That is why when my son presented me with Nate Silver’s book “The Signal and the Noise: Why So Many Predictions Fail — But Some Don’t”, I was intrigued. I knew he was the hot ticket as regards political predictions having called not only the presidential election correctly but 49 out of the 50 key races in each state. Republicans pooh poohed him since many of his predictions went against the Republican grain but if you read his book, his political leanings (left as they may be) have absolutely nothing to do with his work. On the contrary, if you approach statistics as scientifically as Mr. Silver does, you are going to account for any prejudice in your findings.
The book takes each chapter as a separate case study. One addresses how the financial melt down of 2008 could have been easily avoided. The signs for the impending problem were all there but the key players were making so much money, nobody wanted the merry-go-round to stop turning. Another chapter looks at baseball, a perfect laboratory for statistics since every pitch and at bat has been documented for over 100 years.
Mr. Silver spent 4 years researching and writing the book and, as such, the opinions are not just his but those of experts in a variety of fields who help create the conclusions he puts forward. If you are looking for a magic bullet that will determine every political race, when to buy or sell stocks, who will win the world series and how to beat Las Vegas at their game, this is not the book for you. Rather than provide a single answer, Mr. Silver points out that well researched statistical predictions do not provide one answer. They provide a series of potential outcomes and express them by a percentage of probability.
For me, this book was a rich desert (and I like deserts). As I like reading about politics, business and financial matters, baseball and gambling, this book was a home run for me. Every chapter was an adventure and gave me new insight into the field.
Because of the way the book is structured, if there is a chapter that is not of interest to you, can can skip it and find out how weather forecasters have made some of the greatest strides in the past 20 years of all people in the prediction business but the ability to predict earthquakes is not much better than it was 50 years ago.

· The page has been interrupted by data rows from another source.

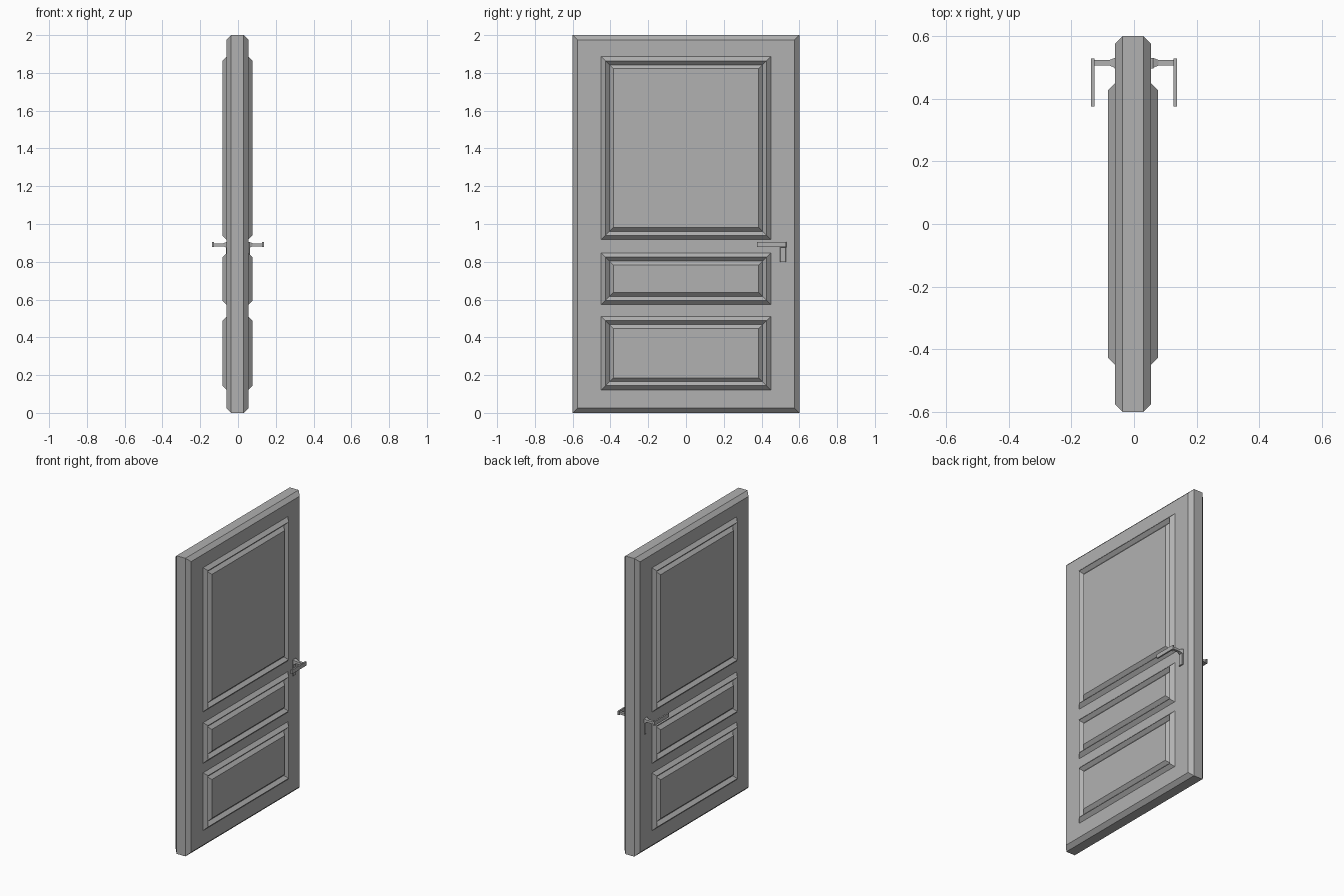
import bpy, bmesh

if "Cube" in bpy.data.objects:
    bpy.data.objects.remove(bpy.data.objects["Cube"])

CX = -0.003      # mid-plane of the door leaf
FACE = 0.058     # half thickness of the leaf

# Dark grey paint
paint = bpy.data.materials.new("grey_paint")
paint.diffuse_color = (0.44, 0.44, 0.44, 1)
paint.use_nodes = True
paint.node_tree.nodes["Principled BSDF"].inputs["Base Color"].default_value = paint.diffuse_color


def ring_loft(name, rect, rings, cap_first=False):
    """Loft rectangles in the YZ plane; rings = (inset, x)."""
    y0, y1, z0, z1 = rect
    bm = bmesh.new()
    loops = []
    for i, x in rings:
        pts = [(y0 + i, z0 + i), (y1 - i, z0 + i), (y1 - i, z1 - i), (y0 + i, z1 - i)]
        loops.append([bm.verts.new((x, y, z)) for y, z in pts])
    for a, b in zip(loops, loops[1:]):
        for k in range(4):
            n = (k + 1) % 4
            bm.faces.new((a[k], a[n], b[n], b[k]))
    bm.faces.new(loops[-1])
    if cap_first:
        bm.faces.new(loops[0][::-1])
        bmesh.ops.recalc_face_normals(bm, faces=bm.faces)
    me = bpy.data.meshes.new(name)
    bm.to_mesh(me)
    bm.free()
    me.materials.append(paint)
    ob = bpy.data.objects.new(name, me)
    bpy.context.collection.objects.link(ob)
    return ob


def mirror_x(ob):
    ob.modifiers.new("both_sides", 'MIRROR').use_axis[0] = True


# Door leaf with chamfered edges
leaf = ring_loft("door_leaf", (-0.6, 0.6, 0, 2),
                 [(0.025, -FACE), (0, -0.033), (0, 0.033), (0.025, FACE)], True)
leaf.location.x = CX

# Moulded panels: ridge, groove, raised field
panels = {"top_panel": (0.918, 1.886), "middle_panel": (0.573, 0.846),
          "bottom_panel": (0.122, 0.51)}
peak = FACE + 0.022
for name, (z0, z1) in panels.items():
    p = ring_loft(name, (-0.449, 0.449, z0, z1),
                  [(0, FACE), (0.022, peak), (0.043, FACE + 0.001), (0.064, peak - 0.001)])
    p.location.x = CX
    mirror_x(p)

# Handle back plate
plate = ring_loft("handle_plate", (0.497, 0.529, 0.798, 0.905),
                  [(0, 0.05), (0, 0.061), (0.002, 0.063)], True)
mirror_x(plate)

# Flared handle stem
stem = ring_loft("handle_stem", (0.499, 0.531, 0.875, 0.905),
                 [(0, 0.055), (0, 0.06), (0.003, 0.068), (0.007, 0.078), (0.007, 0.13)], True)
mirror_x(stem)

# Lever grip
grip = ring_loft("handle_grip", (0.376, 0.529, 0.878, 0.905),
                 [(0, 0.127), (0, 0.137)], True)
mirror_x(grip)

I happen to be interested in all of the areas in which the book explores. Give it a read. It is sure to open up your mind about how you look at your business and how you make your investments, if not anything else.
But lest I forget, here is how Mr. Silver defines the difference between a Prediction and a Forecast.
“1. A prediction is a definitive and specific statement about when and where an earthquake will strike: for instance a major earthquake will hit Kyoto, Japan on June 28.
2. A forecast is a prohabilistic statement, usually over a longer time scale: there is a 60 percent chance of an earthquake in Southern California over the next thirty years.”